Following hot on the heels of The Only Way is Essex and Made in Chelsea, a new ‘structured reality’ show debuts on E4 next week.

Desperate Scousewives (E4, Monday, Nov 28) follows the antics of a group of larger-than-life Liverpudlian ladies in their twenties and thirties – along with the club promoters, DJs and footballers they are dating, want to date, or in some cases would rather avoid.

We caught up with the show’s executive producer, Mal Young, formerly a producer on Brookside and head of continuing drama at the BBC, to find out more…

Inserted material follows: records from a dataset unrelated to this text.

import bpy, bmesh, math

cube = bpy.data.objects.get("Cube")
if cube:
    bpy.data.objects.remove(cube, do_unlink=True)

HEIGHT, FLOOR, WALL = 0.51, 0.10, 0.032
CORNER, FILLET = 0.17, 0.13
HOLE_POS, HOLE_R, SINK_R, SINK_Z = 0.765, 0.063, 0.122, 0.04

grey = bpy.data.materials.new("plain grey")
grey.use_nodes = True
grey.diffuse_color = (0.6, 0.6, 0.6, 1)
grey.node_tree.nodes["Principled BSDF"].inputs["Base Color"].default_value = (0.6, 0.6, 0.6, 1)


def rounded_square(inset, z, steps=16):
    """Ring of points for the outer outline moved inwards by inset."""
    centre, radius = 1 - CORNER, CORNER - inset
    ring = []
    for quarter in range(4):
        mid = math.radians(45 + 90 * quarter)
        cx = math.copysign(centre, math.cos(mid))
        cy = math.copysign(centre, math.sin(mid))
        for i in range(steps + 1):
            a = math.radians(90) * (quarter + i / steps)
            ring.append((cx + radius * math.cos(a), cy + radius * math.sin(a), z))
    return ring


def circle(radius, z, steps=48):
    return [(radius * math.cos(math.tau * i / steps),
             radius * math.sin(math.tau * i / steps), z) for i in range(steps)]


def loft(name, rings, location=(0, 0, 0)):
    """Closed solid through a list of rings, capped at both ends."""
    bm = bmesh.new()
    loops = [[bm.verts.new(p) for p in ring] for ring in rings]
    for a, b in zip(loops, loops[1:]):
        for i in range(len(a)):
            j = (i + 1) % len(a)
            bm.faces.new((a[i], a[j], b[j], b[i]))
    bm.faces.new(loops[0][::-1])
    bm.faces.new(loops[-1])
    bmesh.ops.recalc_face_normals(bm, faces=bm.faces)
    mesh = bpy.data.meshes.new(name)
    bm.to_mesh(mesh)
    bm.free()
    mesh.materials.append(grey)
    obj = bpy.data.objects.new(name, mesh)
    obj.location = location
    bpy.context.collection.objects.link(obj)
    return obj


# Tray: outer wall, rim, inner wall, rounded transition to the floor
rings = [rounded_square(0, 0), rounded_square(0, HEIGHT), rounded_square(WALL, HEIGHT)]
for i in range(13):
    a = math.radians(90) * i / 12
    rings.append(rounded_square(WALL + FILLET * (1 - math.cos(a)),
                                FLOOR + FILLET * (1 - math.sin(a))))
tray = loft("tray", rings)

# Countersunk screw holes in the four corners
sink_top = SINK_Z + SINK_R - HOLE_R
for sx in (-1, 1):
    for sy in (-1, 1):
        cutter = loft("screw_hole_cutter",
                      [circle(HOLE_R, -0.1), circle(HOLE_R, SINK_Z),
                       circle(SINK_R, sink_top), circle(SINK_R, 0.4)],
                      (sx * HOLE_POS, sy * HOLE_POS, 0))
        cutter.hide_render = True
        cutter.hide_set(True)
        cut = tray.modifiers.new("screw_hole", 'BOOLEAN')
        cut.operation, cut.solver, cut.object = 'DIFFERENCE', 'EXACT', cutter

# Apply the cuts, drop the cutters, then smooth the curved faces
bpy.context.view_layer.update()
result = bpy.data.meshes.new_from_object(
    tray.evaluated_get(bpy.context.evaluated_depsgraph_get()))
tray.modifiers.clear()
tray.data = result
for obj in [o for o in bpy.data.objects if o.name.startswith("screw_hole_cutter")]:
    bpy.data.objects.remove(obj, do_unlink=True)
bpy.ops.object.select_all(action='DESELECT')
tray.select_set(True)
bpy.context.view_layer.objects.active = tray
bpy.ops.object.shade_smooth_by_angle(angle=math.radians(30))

Tell us a bit about the show
“Our characters are traditionally Scouse – they have their heart on their sleeve, they are passionate and say it as it is. They have a new attitude, though, and are making their own new way in life so they are entrepreneurs in a way. Some of them are working in the clubs, some want to be models, some are writers, and it is this entrepreneurial spirit and passion for life that is at the heart of the show.”

How similar is it to TOWIE?
“Well, we are part of the same descriptive-reality area, but I hope the viewers will notice there is a much stronger sense of storyline and it feels more like a soap. It is closer to being the noisy grandchild of Brookside than it is to the TOWIEs and the Made in Chelseas of this world.”

How much of it is structured?
“We never write a line of dialogue and we never tell them what is going to happen in a scene. We just use a situation that is based on something going in their lives and ask them to react. Most of the scenarios have been inspired by what they are doing anyway.”

Do they forget about the cameras?
“Well, I was gobsmacked when we did a scene with two of our characters who’d had a relationship in the past and were still going through a lot of emotions that had not been resolved. We asked them to have a chat and just stood back and they completely forgot that the cameras were there. We all ended up in tears. If that scene had been in EastEnders, I would have been very, very happy.”

Are there any phrases we will all be saying after watching this?
“I think the ‘Scouse eyebrow’, which is a semi-permanent way of tattooing your eyebrows on, will be popular. We also have a gay couple in the show who are great and cut through with ad-libbed jibes which are better than anything I could write. They come out with catchphrases by the day.”

Why do you think structured reality shows are so popular?
“For the same reason that soaps have been in our hearts since 1960 with Corrie: because they reflect how we live. TV is going through this amazing time at the moment where you can mix up all the genres. Some people call it dreadful TV, but I think we can all lighten up and watch something interesting and fun. If we can say that this reflects an element of how we live now, then that is all right.”